En route to a pitch to a German food distributor, Stuart pointedly advises Laura not to speak too fast; she assures him she won’t. But, having built some genuine rapport by starting the conversation in German, poor Stuart is forced to watch in horror as Laura races through her presentation as if she is worried that the parking meter is just about to run out and she really needs to run downstairs and put another euro in the slot.
Even Stuart struggles to understand what Laura is saying. God only knows what the poor German chap thinks when confronted with this real-life version of Alvin and the Chipmunks.
17. You’re not even a fish (Episode 11: Interviews)
Claude Littner is not one to mince his words, as Stuart discovers in interview week:
“I’m Stuart Baggs the Brand?” What on earth are you talking about? You’re a 21-year-old kid. You’re not a brand … You’re not a big fish. You’re not even a fish.
18. Cartoon couture (Episode 5: Fashion)
Seeking fashion brands to represent in their retail outlet, Apollo visit Cassette Player, where a slightly mad-looking designer – looking very much like Su Pollard in her time as Peggy the chalet maid in Hi-de-Hi! – describes her vision for her brand of £1,000-a-throw slightly mad-looking dresses as:
Future primitive, cartoon couture, luxury streetwear.
19. The bitch-fight in the boardroom (Episode 2: Beach accessory)

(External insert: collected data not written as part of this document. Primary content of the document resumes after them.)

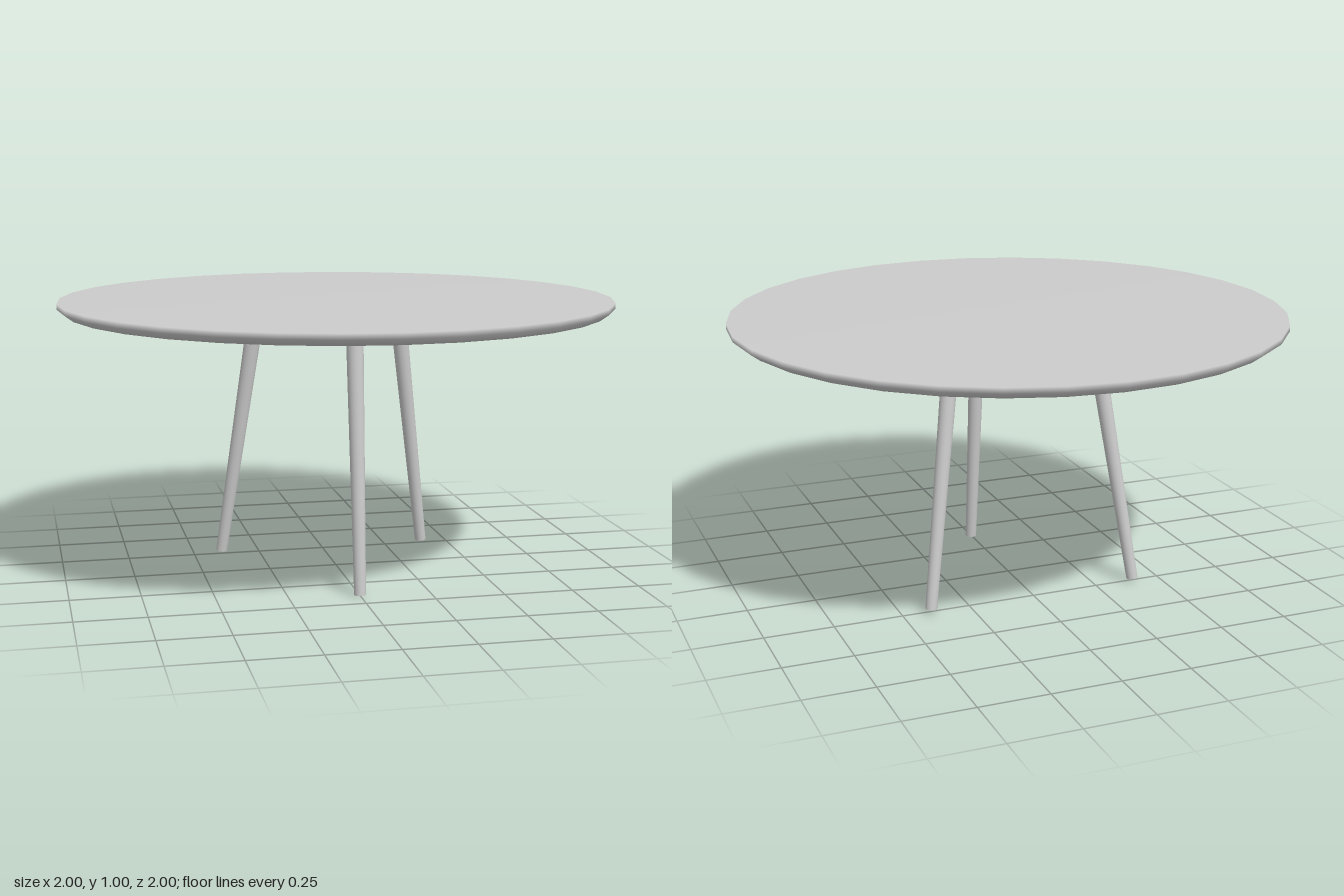
import * as THREE from 'three';

const material = new THREE.MeshStandardMaterial({ color: 0xcccccc });
const UP = new THREE.Vector3(0, 1, 0);

function add(parent, name, geometry) {
  const mesh = new THREE.Mesh(geometry, material);
  mesh.name = name;
  parent.add(mesh);
  return mesh;
}

// Tapered round leg from its foot to its top
function addLeg(parent, name, foot, top) {
  const axis = top.clone().sub(foot);
  const leg = add(parent, name, new THREE.CylinderGeometry(0.031, 0.021, axis.length(), 24));
  leg.position.copy(foot).add(top).multiplyScalar(0.5);
  leg.quaternion.setFromUnitVectors(UP, axis.normalize());
}

// Thin upright board between two leg tops
function addApron(parent, name, a, b) {
  const dx = b.x - a.x, dz = b.z - a.z;
  const apron = add(parent, name, new THREE.BoxGeometry(Math.hypot(dx, dz), 0.065, 0.025));
  apron.position.set((a.x + b.x) / 2, 0.9325, (a.z + b.z) / 2);
  apron.rotation.y = Math.atan2(-dz, dx);
}

export function createModel() {
  const table = new THREE.Group();
  table.name = 'roundTable';

  // Round top with a bevelled lower edge, softly shaded across the rim
  const profile = [[0, 0.963], [0.97, 0.963], [1, 0.985], [1, 1.005], [0, 1.005]]
    .map(([r, y]) => new THREE.Vector2(r, y));
  add(table, 'tabletop', new THREE.LatheGeometry(profile, 32));

  // Three splayed legs: one in front, two behind
  const legs = [
    ['frontLeg', new THREE.Vector3(0, 0.004, 0.405), new THREE.Vector3(0, 0.965, 0.305)],
    ['backLeftLeg', new THREE.Vector3(0.395, 0.014, -0.255), new THREE.Vector3(0.265, 0.965, -0.145)],
    ['backRightLeg', new THREE.Vector3(-0.395, 0.014, -0.255), new THREE.Vector3(-0.265, 0.965, -0.145)],
  ];
  legs.forEach(([name, foot, top]) => addLeg(table, name, foot, top));

  // Triangle of aprons joining the leg tops
  ['leftApron', 'backApron', 'rightApron'].forEach((name, i) =>
    addApron(table, name, legs[i][2], legs[(i + 1) % 3][2]));

  return table;
}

Having lost as project manager, Laura ignites an all-out bitch-fight as she makes her boardroom selections. She, Paloma, Joanna Riley and Sandeesh Samra erupt into a furore of shouting and finger-pointing, prompting a stunned Karren Brady to tell them what a bad example they are setting for women in business.
20. A field full of ponies (Episode 10: London tours)
You didn’t really think I was going to forget this, did you? Under fire having lost as project manager, Stuart pleads his case to Lord Sugar eloquently:
I’m not a one-trick pony. I’m not a 10-trick pony. I’m a whole field of ponies – and they’re literally all running towards this job.
No, I still don’t know what it means.
Link: BBC Apprentice home page
Previous episode reviews
Episode 6.04: Selling to trade
Would you employ any of the final 8?
What can we learn from the fired candidates?
Whatever happened to the previous Apprentice winners?